The other day I walked into the kitchen and my 4 ½-year-old was at the table, hard at work on an art project. “Oh Mommy, you startled me! I was distracted by the portrait I was drawing.”
Sometimes she speaks and it freaks me out–she sounds like a little grown up. Language can be deceiving, I’ve learned. For me, her language can be especially deceiving.
She’s always been verbally precocious. She began to speak at 9 ½ months, and for those first several months, I compulsively documented every new word added to her vocabulary. At a little over a year old, she was speaking in two word sentences like, “More, Mama.” At 1½ years, she was able to identify letters on a name tag or a sign. Before she was 2, she was speaking in complete sentences. At 2, she narrated everything she did throughout the day, all day, every day. Endlessly. Even in her sleep.
And she’s always been inventive with language. When she was a few months shy of 2, we got caught in a rainstorm and ran under the awning of a building on Fifth Avenue.

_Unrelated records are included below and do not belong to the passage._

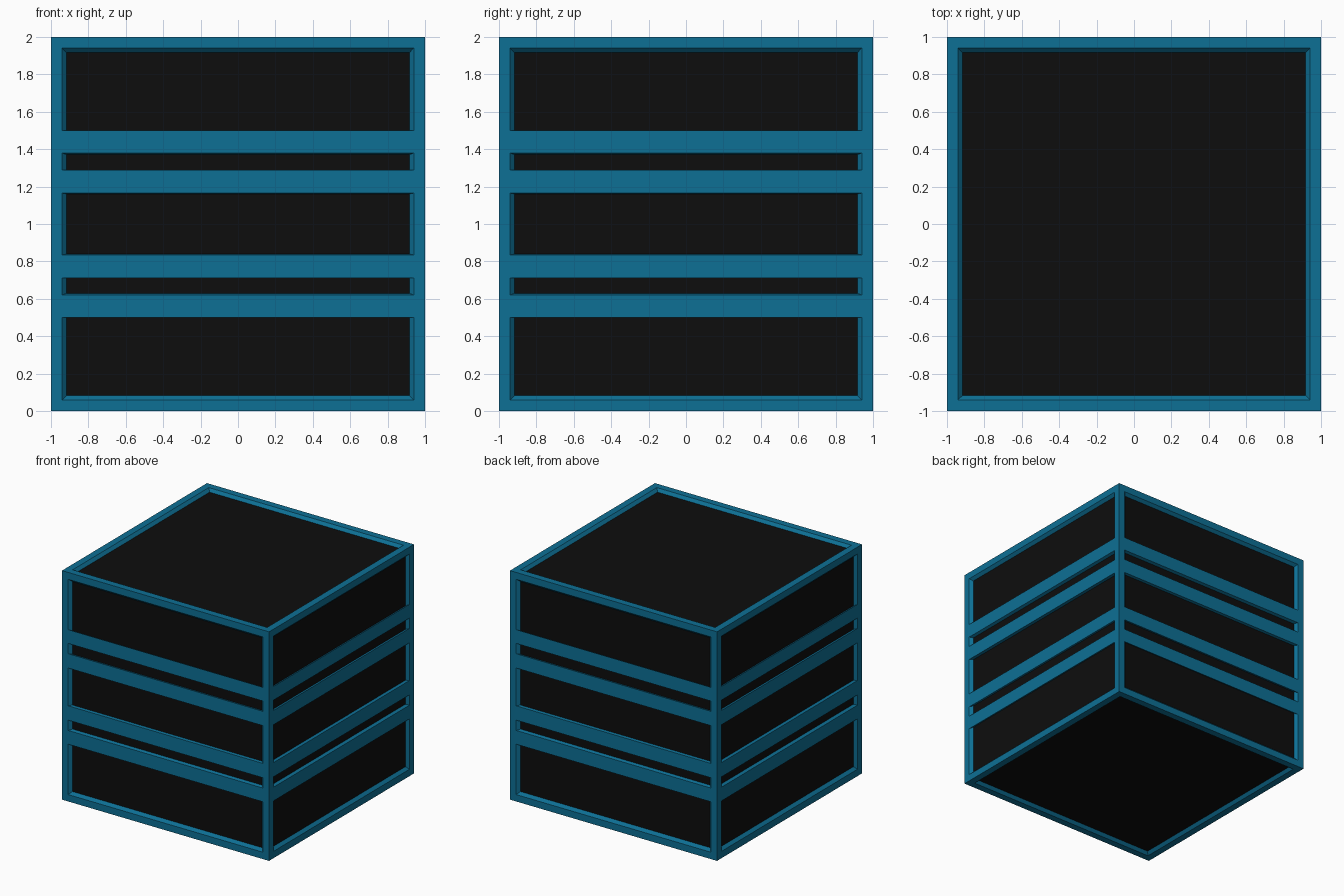
import bpy, bmesh
from mathutils import Vector

if "Cube" in bpy.data.objects:
    bpy.data.objects.remove(bpy.data.objects["Cube"])


def material(name, colour):
    m = bpy.data.materials.new(name)
    m.diffuse_color = (*colour, 1)
    m.use_nodes = True
    m.node_tree.nodes["Principled BSDF"].inputs["Base Color"].default_value = m.diffuse_color
    return m


RIM = 0.94      # half-width of the openings
SHRINK = 0.975  # recessed panels are scaled toward the cube centre
# window heights relative to the cube centre
WINDOWS = [(0.50, RIM), (0.29, 0.38), (-0.165, 0.165), (-0.38, -0.29), (-RIM, -0.50)]

# Cube cut along every opening edge
bm = bmesh.new()
bmesh.ops.create_cube(bm, size=2)
cuts = [(axis, s * RIM) for axis in range(2) for s in (-1, 1)]
cuts += [(2, z) for window in WINDOWS for z in window]
for axis, pos in cuts:
    normal = Vector((0, 0, 0))
    normal[axis] = 1
    bmesh.ops.bisect_plane(bm, geom=bm.verts[:] + bm.edges[:] + bm.faces[:],
                           plane_co=normal * pos, plane_no=normal, dist=1e-5)
bm.normal_update()


def is_window(face):
    c = face.calc_center_median()
    if abs(face.normal.z) > 0.5:                      # top and bottom: one big opening
        return abs(c.x) < RIM and abs(c.y) < RIM
    across = c.y if abs(face.normal.x) > 0.5 else c.x  # sides: stacked windows
    return abs(across) < RIM and any(a < c.z < b for a, b in WINDOWS)


# Sink the windows toward the centre and colour them black
panels = bmesh.ops.extrude_discrete_faces(bm, faces=[f for f in bm.faces if is_window(f)])["faces"]
for f in panels:
    f.material_index = 1
    for v in f.verts:
        v.co *= SHRINK
bmesh.ops.translate(bm, verts=bm.verts[:], vec=(0, 0, 1))

mesh = bpy.data.meshes.new("barred_crate")
bm.to_mesh(mesh)
bm.free()
mesh.materials.append(material("teal blue frame", (0.004, 0.16, 0.30)))
mesh.materials.append(material("black panel", (0.004, 0.004, 0.004)))
crate = bpy.data.objects.new("barred_crate", mesh)
bpy.context.collection.objects.link(crate)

I explained to her that flowers and trees drink the raindrops but that we should wait for them to finish so we don’t get wet. “Right, Mama,” she said, “we don’t want to get a rain-burn.”
I know that on the mommy chat boards, my reflections on my daughter’s verbal ability would be considered a VBA, “veiled brag alert.” And, if I’m honest with myself, two years ago it might have been. My husband and I are both passionate about language and watching our daughter verbally blossom was breathtaking and a source of deep pride. We believed it might reveal something special about her gifts. At the end of each day we would marvel with each other over her newest verbal accomplishments.
Then she turned 3 and the tantrums began.
Sometimes they were predictable–I’m a working mother, and when I came home at night she would lose it. I think those tantrums were caused by a combination of being angry at me for being away all day, and feeling safe with me to unleash her torrent of emotions. Other times, we could not fathom the source of the tantrums.
She would start with a thunderstorm of whining and we’d try to reason with her, “Sweetie, we can’t communicate with you when you’re like this.” The whirlwind would increase, her face would turn red, and toys would get thrown. We’d respond, our own voices getting tighter, and our own brows becoming furrowed, “You know, we’ll need to start counting down to time-outs.” And then the tantrum would reach its peak. Yelling and slamming doors ensued. My husband and I would hurl accusations at one another. We were all miserable. It was a perfect storm of miscommunication.
Finally, one night after several torturous nights of tantrums, I was standing outside my daughter’s closed door, listening to her abject desolation as she repeatedly screamed the same sentence over and over again. Without thinking, I burst into her room, scooped her up on the bed, and lay with her in a full body hug. I looked her right in the eye and I said, “Peanut, I love you. I will always love you. I will love you when you’re angry. I will love you when you’re happy. I will love you when you’re awake. I will love you when you’re asleep. I don’t love to hear you scream, but I will always always always love you. No matter what you do.”
She immediately went limp in my arms, and after several minutes of lying quietly together, we got up and went on with our evening. The next day, I sought the advice of a family therapist I know. “Well, of course, Ruth, you finally treated her like a 3-year-old. You had been trying to talk with her like an adult, but, for goodness sakes, she’s just 3. You have to remember that and show empathy for her. The last thing she needed was to be alone in a time out. She needed to be closer to you.”
It was a lightning bolt moment. I consider myself a fairly empathic person, but it never dawned on me that in my encouragement of her communication skills, I had forgotten to empathize with my own daughter. When she uses sophisticated words, she’s experimenting and improvising, but she’s still a small child and still needs the world translated for her. Rule number one: she needs to know that the people closest to her will always love her.
I’ve come to realize that because my daughter acquired language very easily, she sounded mature beyond her years. But emotionally, developmentally, she is right on track with her peers. She cannot help her verbal explorations. Like Adam in the Garden of Eden, she looks at all the wondrous phenomena around her and she feels compelled to name what she sees. God spoke and the world came into being. My daughter speaks and the world is created anew for her. It must be dazzling and intoxicating and overpowering all at the same time.
And that’s why when she uses advanced words, it’s my job to respond to her age-appropriately. This means that I have to help her discover some boundaries to this endlessly perplexing world she is traversing for the very first time. And it means that when we have our struggles and conflicts, I need to remember that nonverbal communication speaks volumes to her. And when I do speak, no matter how grown up her language may be, I need to try to use simple straightforward sentences. I’ve been keeping these rules in mind. We’ve eliminated time-outs, and things have been a lot calmer in our house.
Still, there are other minefields to navigate. The other day when my daughter realized that she had left a toy outside, she exclaimed, “Damn!” with the same emphatic intonation that I use. I guess there’s one more rule I need to keep in mind: to carefully guard my own language and communication styles. As it says in the Talmud, “What the child says out in the street comes either from his father or his mother.”
I’m still working on that one.